Besides the methamphetamine, other missing drugs included oxycodone, marijuana and heroin, special prosecutor Cynthia Crispin said.
Taking the stand in his own defense, Coomes testified he began taking an opioid pain medication after a 2009 surgery, and later increased the dosage after a back injury.
However, after his tolerance for the prescribed medication rose, he discovered it wasn't enough.
"I am so sorry from the bottom of my heart," Coomes said.
The internal investigation into missing drugs from the evidence room, initiated Oct. 12, 2015, was launched a few days after Coomes admitted his addiction in a meeting with Columbus Police Chief Jon Rohde, the defendant said.
"At no time have I tried to hide or cover anything," he said.

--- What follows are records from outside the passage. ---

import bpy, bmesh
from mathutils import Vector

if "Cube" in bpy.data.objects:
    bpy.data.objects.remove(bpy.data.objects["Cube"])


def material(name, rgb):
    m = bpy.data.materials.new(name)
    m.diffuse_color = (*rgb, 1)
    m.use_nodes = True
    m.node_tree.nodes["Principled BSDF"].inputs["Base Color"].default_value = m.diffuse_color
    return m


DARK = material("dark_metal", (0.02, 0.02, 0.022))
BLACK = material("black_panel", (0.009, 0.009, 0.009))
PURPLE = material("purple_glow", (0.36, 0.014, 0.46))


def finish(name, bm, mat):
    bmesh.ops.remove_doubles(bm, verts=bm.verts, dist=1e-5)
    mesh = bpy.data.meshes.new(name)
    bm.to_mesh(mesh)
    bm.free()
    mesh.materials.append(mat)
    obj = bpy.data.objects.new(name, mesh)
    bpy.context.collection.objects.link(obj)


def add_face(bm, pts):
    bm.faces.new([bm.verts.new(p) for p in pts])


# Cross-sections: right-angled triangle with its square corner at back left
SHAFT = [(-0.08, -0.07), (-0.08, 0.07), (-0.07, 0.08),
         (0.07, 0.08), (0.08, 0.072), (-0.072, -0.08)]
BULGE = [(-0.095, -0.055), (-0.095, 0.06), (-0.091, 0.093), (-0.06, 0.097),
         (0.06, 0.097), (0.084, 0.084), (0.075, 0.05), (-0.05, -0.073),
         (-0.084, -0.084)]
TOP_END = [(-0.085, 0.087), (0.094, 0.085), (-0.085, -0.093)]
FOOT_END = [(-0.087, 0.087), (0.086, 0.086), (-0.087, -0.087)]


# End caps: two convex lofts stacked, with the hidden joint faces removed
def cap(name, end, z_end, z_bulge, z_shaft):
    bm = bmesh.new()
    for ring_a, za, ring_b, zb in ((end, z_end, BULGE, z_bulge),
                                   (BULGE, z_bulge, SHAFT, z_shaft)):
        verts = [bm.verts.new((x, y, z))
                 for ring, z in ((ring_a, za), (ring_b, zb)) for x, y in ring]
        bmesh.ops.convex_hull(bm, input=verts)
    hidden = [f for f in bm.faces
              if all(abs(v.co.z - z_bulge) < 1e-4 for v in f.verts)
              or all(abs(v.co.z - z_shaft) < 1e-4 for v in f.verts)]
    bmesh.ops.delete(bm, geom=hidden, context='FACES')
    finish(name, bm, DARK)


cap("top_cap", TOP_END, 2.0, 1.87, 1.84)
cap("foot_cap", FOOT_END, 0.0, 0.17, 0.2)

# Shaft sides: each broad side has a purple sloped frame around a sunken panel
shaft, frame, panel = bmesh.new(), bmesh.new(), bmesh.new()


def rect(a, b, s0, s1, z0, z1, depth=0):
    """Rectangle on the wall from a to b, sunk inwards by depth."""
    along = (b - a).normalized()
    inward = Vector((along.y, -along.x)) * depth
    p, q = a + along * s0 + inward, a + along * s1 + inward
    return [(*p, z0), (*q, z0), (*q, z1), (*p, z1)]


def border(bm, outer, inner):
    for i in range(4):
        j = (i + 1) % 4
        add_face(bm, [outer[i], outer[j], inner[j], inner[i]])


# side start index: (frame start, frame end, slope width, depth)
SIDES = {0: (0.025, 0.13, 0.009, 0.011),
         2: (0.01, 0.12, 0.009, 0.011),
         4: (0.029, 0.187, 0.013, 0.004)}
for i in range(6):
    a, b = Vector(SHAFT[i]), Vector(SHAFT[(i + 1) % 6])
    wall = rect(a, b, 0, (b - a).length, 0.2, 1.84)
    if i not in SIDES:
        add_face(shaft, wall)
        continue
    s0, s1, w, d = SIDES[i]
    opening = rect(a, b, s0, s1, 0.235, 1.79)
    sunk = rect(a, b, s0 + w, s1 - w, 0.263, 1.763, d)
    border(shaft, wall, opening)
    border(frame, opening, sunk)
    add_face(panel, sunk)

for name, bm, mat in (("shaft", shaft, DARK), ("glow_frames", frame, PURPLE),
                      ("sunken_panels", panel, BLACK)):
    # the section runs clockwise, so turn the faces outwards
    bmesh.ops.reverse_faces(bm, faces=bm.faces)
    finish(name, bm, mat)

But under cross examination from Crispin, Coomes conceded that he did not admit stealing the drugs until Loyd's investigation was underway.
After the investigation was complete, Coomes was arrested and booked into the Bartholomew County Jail on March 30, 2016, then released after posting $75,000 bond.
Factors that worked in Coomes' favor include lack of a prior criminal record, that his addiction came about through circumstances largely out of his control, and that there's no evidence that drugs were sold for monetary gain, Heimann said.
Coomes testified he had flushed the crystal methamphetamine down a toilet after he first told his wife about the thefts.
But the judge emphasized he did not want to lessen the seriousness of the crimes.
"You were seriously breaking the law while in the performance of your duty to uphold the law," the judge told Coomes. "You have to know how much this adversely impacts other officers at a time where there is less public trust in the police."
Consequently, the judge said he concluded the aggravating and mitigating circumstances that determine every criminal sentence were about even in Coomes' case.
While Loyd said his investigation made other city officers seem conflicted or stressed, the State Police detective testified that Rohde always expressed more concern about losing the public trust than any other consideration.
Wednesday's hearing was attended by about 30 people, although no uniformed officers — including Rohde — were present.